The human rights organisation Amnesty International paid tribute to Mr Peta, who is secretary general of the Zimbabwe Union of Journalists, and other independent local journalists who show "real courage" because they are "in the frontline when human rights are being systematically abused and are therefore the first to suffer".

Journalists' organisations expressed alarm at the development. The Committee to Protect Journalists, based in New York, said it was "gravely concerned about reports of a government death list in Zimbabwe which includes journalists". The committee added: "While we are still investigating the existence of such a list, what is certain is that independent journalists in Zimbabwe are facing increasing harassment ranging from threats to arrest. In this environment we are extremely anxious about the safety of our colleague Basildon Peta, who is one of Zimbabwe's most respected journalists. That he has been summoned by the Harare police is ominous and cause for considerable concern."

Reporters Sans Frontières (RSF) also said it was "extremely concerned" at the existence of a hit list. "The paranoia of the government that sees every journalist as a potential spy, means every press professional runs a serious risk," said Robert Menard, the organisation's general secretary.

"It is unacceptable that the leaders of a country can threaten to physically assault journalists, who are only exercising their right to keep their fellow citizens informed," he added, pointing out that RSF considers Zimbabwe the most repressive country in southern Africa for press freedom.

The report on the alleged security service hit list marks the latest blow to justice and freedom in the former Rhodesia, where Mr Mugabe came to power in 1980 at the end of white rule and proceeded to crush or compromise all opposition for 20 years.

But in February last year, in a referendum, the country's 11 million people resoundingly – and unbelievably for the regime – rejected a range of constitutional amendments. This put wind in the sails of the nascent Movement for Democratic Change (MDC) which gained nearly half of all electable seats in parliamentary elections last June – despite a terrifying campaign of government-orchestrated farm invasions.

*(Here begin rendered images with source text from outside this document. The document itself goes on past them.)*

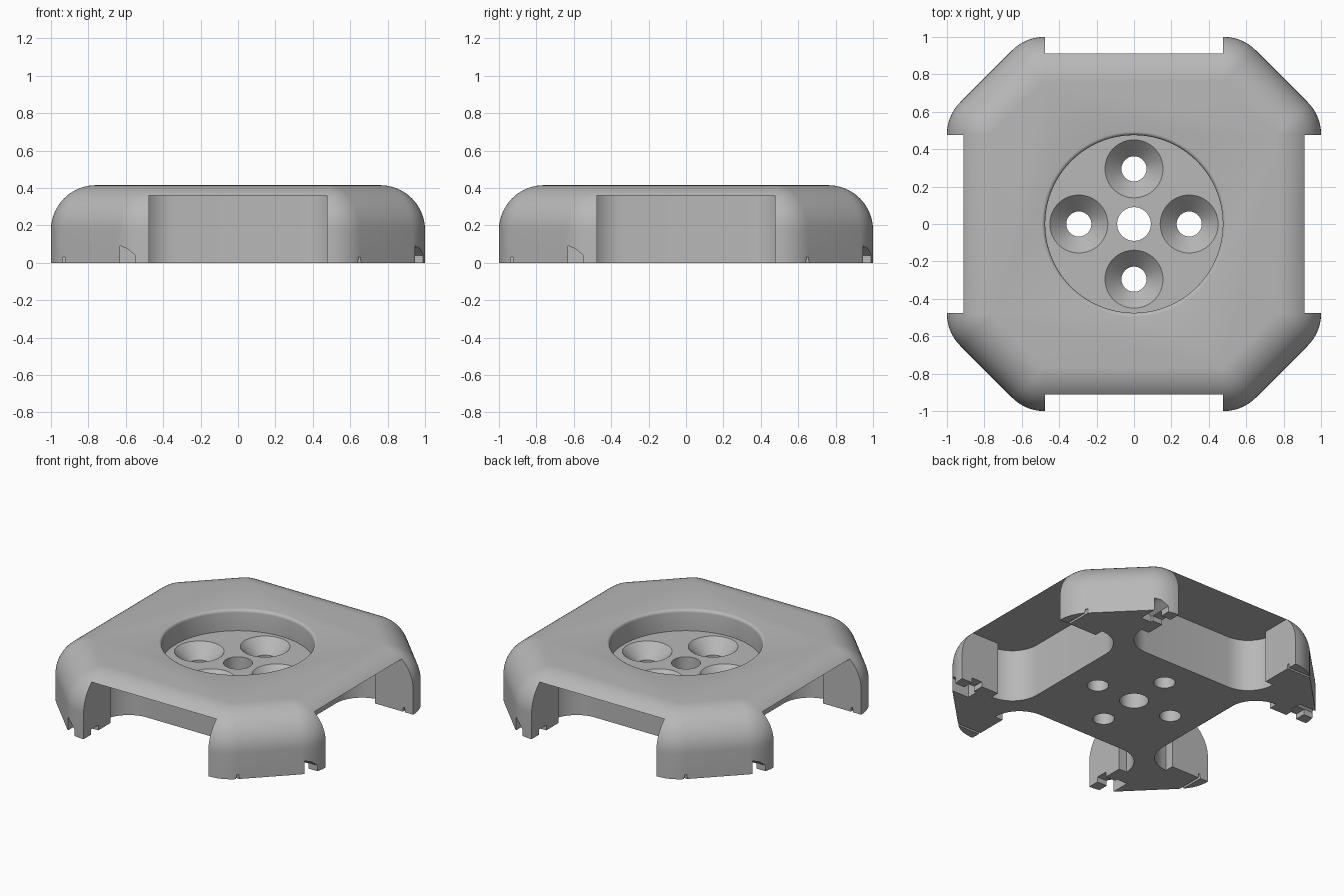
import bpy
import bmesh
from math import sin, cos, pi, radians
from mathutils import Matrix, Vector

cube = bpy.data.objects.get("Cube")
if cube:
    bpy.data.objects.remove(cube)

HEIGHT, FILLET = 0.415, 0.24
CORNER = 0.58           # where a side meets the diagonal, before rounding

grey = bpy.data.materials.new("plain_grey")
grey.use_nodes = True
grey.diffuse_color = (0.48, 0.48, 0.48, 1)
grey.node_tree.nodes["Principled BSDF"].inputs["Base Color"].default_value = grey.diffuse_color


def finish(bm, name):
    bmesh.ops.remove_doubles(bm, verts=bm.verts, dist=1e-5)
    bmesh.ops.recalc_face_normals(bm, faces=bm.faces)
    mesh = bpy.data.meshes.new(name)
    bm.to_mesh(mesh)
    bm.free()
    mesh.materials.append(grey)
    obj = bpy.data.objects.new(name, mesh)
    bpy.context.collection.objects.link(obj)
    return obj


def loft(rings, name):
    """Closed solid through rings of equal point count."""
    bm = bmesh.new()
    loops = [[bm.verts.new(p) for p in ring] for ring in rings]
    n = len(loops[0])
    for low, high in zip(loops, loops[1:]):
        for i in range(n):
            j = (i + 1) % n
            bm.faces.new((low[i], low[j], high[j], high[i]))
    bm.faces.new(loops[0][::-1])
    bm.faces.new(loops[-1])
    return finish(bm, name)


def prism(outline, axis, start, end, name):
    """Extrude a 2D outline along z (x, y outline) or y (x, z outline)."""
    place = (lambda u, v, w: (u, v, w)) if axis == "z" else (lambda u, v, w: (u, w, v))
    return loft([[place(u, v, w) for u, v in outline] for w in (start, end)], name)


def lathe(profile, name, x=0, y=0, sides=64):
    return loft([[(x + r * cos(2 * pi * i / sides), y + r * sin(2 * pi * i / sides), z)
                  for i in range(sides)] for r, z in profile], name)


def cut(target, cutter):
    cutter.hide_render = True
    mod = target.modifiers.new("cut", "BOOLEAN")
    mod.operation, mod.solver, mod.object = "DIFFERENCE", "EXACT", cutter
    bpy.context.view_layer.objects.active = target
    bpy.ops.object.modifier_apply(modifier=mod.name)
    bpy.data.objects.remove(cutter)


def turned(obj, quarter):
    obj.data.transform(Matrix.Rotation(quarter * pi / 2, 4, "Z"))
    return obj


# Body outline: octagon whose corners and top edge share one fillet radius
def body_ring(inset, z, steps=8):
    radius = FILLET - inset
    bend = FILLET * 0.41421
    ring = []
    for k in range(8):
        sx, sy = (1 - FILLET, CORNER - bend)
        quarter, second = divmod(k, 2)
        centre = Vector((sy, sx) if second else (sx, sy))
        begin = 45 * second
        rot = Matrix.Rotation(quarter * pi / 2, 2)
        for s in range(steps + 1):
            a = radians(begin + 45 * s / steps)
            p = rot @ (centre + radius * Vector((cos(a), sin(a))))
            ring.append((p.x, p.y, z))
    return ring


rings = [body_ring(0, 0)]
for s in range(17):
    a = s / 16 * pi / 2
    rings.append(body_ring(FILLET * (1 - cos(a)), HEIGHT - FILLET + FILLET * sin(a)))
body = loft(rings, "body")

# Side pockets with rounded inner corners and a narrower mouth
INNER, STEP, MOUTH, R = 0.508, 0.71, 0.475, 0.2
half = [(1.1, MOUTH), (STEP, MOUTH)]
half += [(STEP - R * sin(a), 0.335 + R * cos(a)) for a in [i * pi / 24 for i in range(13)]]
pocket = half + [(x, -y) for x, y in reversed(half)]
for q in range(4):
    cut(body, turned(prism(pocket, "z", -0.1, 0.36, "pocket_cutter"), q))

# Round recess in the top with a softened rim
rim = [(0.495 - 0.02 * cos(a), HEIGHT - 0.02 + 0.02 * sin(a))
       for a in [i * pi / 8 for i in range(5)]]
cut(body, lathe([(0.475, 0.27)] + rim + [(0.495, 0.5)], "recess_cutter", sides=96))

# Centre hole and four countersunk screw holes
cut(body, lathe([(0.09, -0.1), (0.09, 0.35)], "centre_hole_cutter"))
for q in range(4):
    cone = lathe([(0.067, -0.1), (0.067, 0.18), (0.155, 0.27), (0.155, 0.32)],
                 "screw_hole_cutter", x=0.295)
    cut(body, turned(cone, q))

# Hooked grooves and thin slits under each foot
hook = [(-0.63, -0.05), (-0.63, 0.09), (-0.59, 0.075), (-0.55, 0.04), (-0.55, -0.05)]
slit = [(-0.945, -0.05), (-0.935, 0.03), (-0.925, 0.03), (-0.92, -0.05)]
branch = [(-0.6, -0.92), (-0.4, -0.92), (-0.4, -0.84), (-0.6, -0.84)]
for q in range(4):
    cut(body, turned(prism(hook, "y", -1.1, -0.82, "hook_cutter"), q))
    cut(body, turned(prism(slit, "y", -0.75, -0.4, "slit_cutter"), q))
    cut(body, turned(prism(branch, "z", -0.05, 0.035, "branch_cutter"), q))

bpy.ops.object.select_all(action="DESELECT")
body.select_set(True)
bpy.context.view_layer.objects.active = body
bpy.ops.object.shade_smooth_by_angle(angle=radians(30))
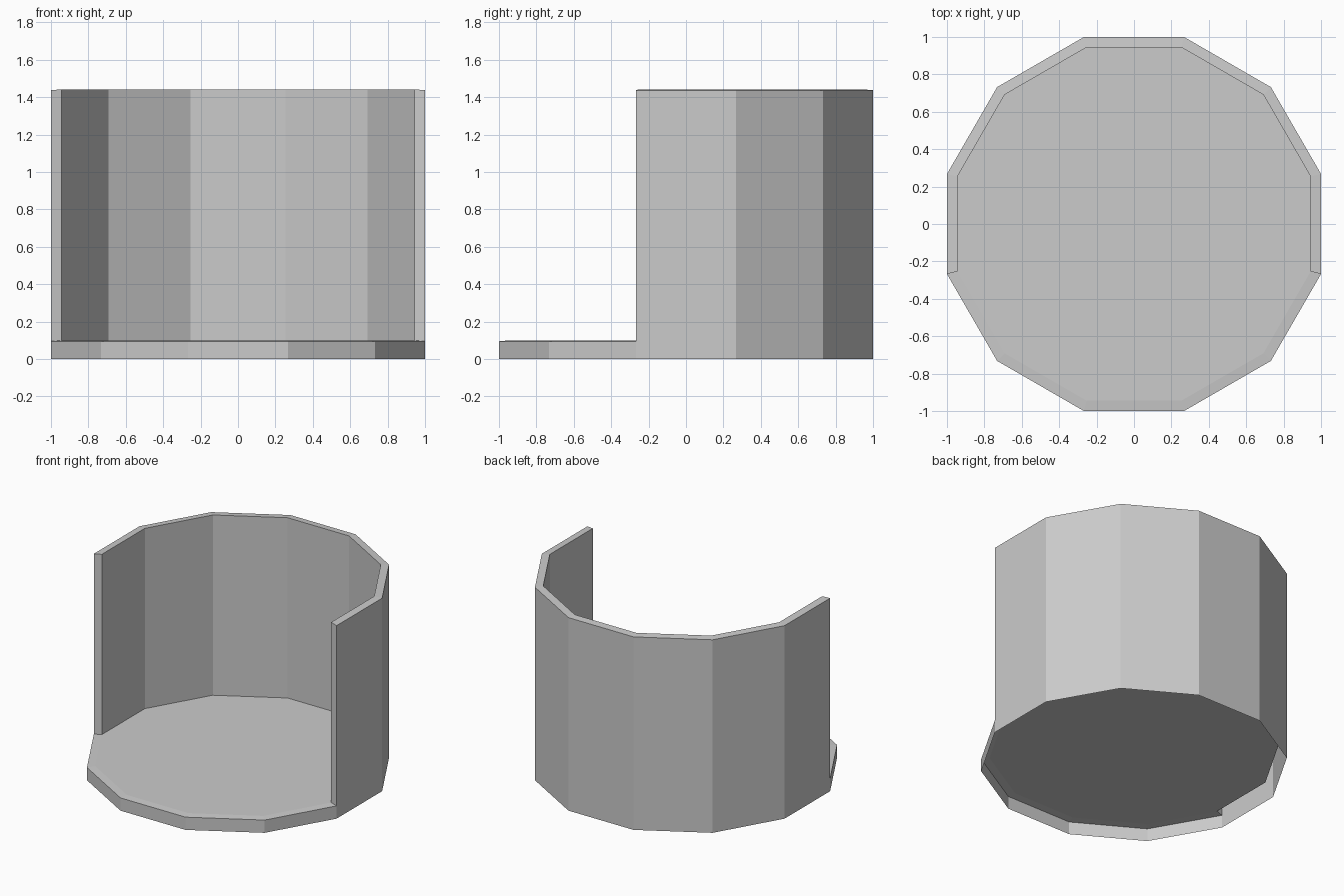
import bpy, bmesh, math

cube = bpy.data.objects.get("Cube")
if cube:
    bpy.data.objects.remove(cube, do_unlink=True)

SIDES = 12
OUTER, INNER = 1.035, 0.978
WALL_SIDES = 7                      # the wall wraps the back, the front stays open
FLOOR_OUT, FLOOR_IN = 0.095, 0.1    # rims slope slightly outward
TOP_OUT, TOP_IN = 1.437, 1.442

grey = bpy.data.materials.new("light_grey")
grey.use_nodes = True
colour = (0.6, 0.6, 0.6, 1)
grey.diffuse_color = colour
grey.node_tree.nodes["Principled BSDF"].inputs["Base Color"].default_value = colour


def ring(bm, radius, z, count=SIDES):
    """Vertices counter-clockwise from the left end of the wall."""
    angles = [math.radians(-15 + 360 / SIDES * i) for i in range(count)]
    return [bm.verts.new((radius * math.cos(a), radius * math.sin(a), z)) for a in angles]


def band(bm, low, high, first, last):
    """Quads joining two rings, facing outward."""
    for i in range(first, last):
        j = (i + 1) % len(low)
        bm.faces.new((low[i], low[j], high[j], high[i]))


bm = bmesh.new()
base = ring(bm, OUTER, 0)
lip = ring(bm, OUTER, FLOOR_OUT)
floor = ring(bm, INNER, FLOOR_IN)
top_out = ring(bm, OUTER, TOP_OUT, WALL_SIDES + 1)
top_in = ring(bm, INNER, TOP_IN, WALL_SIDES + 1)

# Base skirt, open underneath, with the floor and its front rim
band(bm, base, lip, 0, SIDES)
bm.faces.new(floor)
band(bm, lip, floor, WALL_SIDES, SIDES)

# Wall: outside, top rim and inside
band(bm, lip, top_out, 0, WALL_SIDES)
band(bm, top_out, top_in, 0, WALL_SIDES)
band(bm, top_in, floor[:WALL_SIDES + 1], 0, WALL_SIDES)

# Wall ends
n = WALL_SIDES
bm.faces.new((lip[0], top_out[0], top_in[0], floor[0]))
bm.faces.new((lip[n], floor[n], top_in[n], top_out[n]))

mesh = bpy.data.meshes.new("open_round_shell")
bm.to_mesh(mesh)
bm.free()
mesh.materials.append(grey)
shell = bpy.data.objects.new("open_round_shell", mesh)
bpy.context.collection.objects.link(shell)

Outwitted by democracy, the 77-year-old Zimbabwean leader has turned to violence and intimidation as a means to keep himself – and those who owe him a debt – in power. Nine white farmers, killed by ruling-party militants, have been the most high-profile victims.

* Zimbabwe has suspended beef exports after an outbreak of foot-and-mouth disease was detected near Bulawayo, in Matabeleland.

The southern province produces most of the country's beef, of which the European Unionn imports 9,100 tonnes a year. Fears of an epidemic had risen since land invaders began tearing down fencing at private game ranches last year. The disease is endemic among buffalo on the ranches.

Comments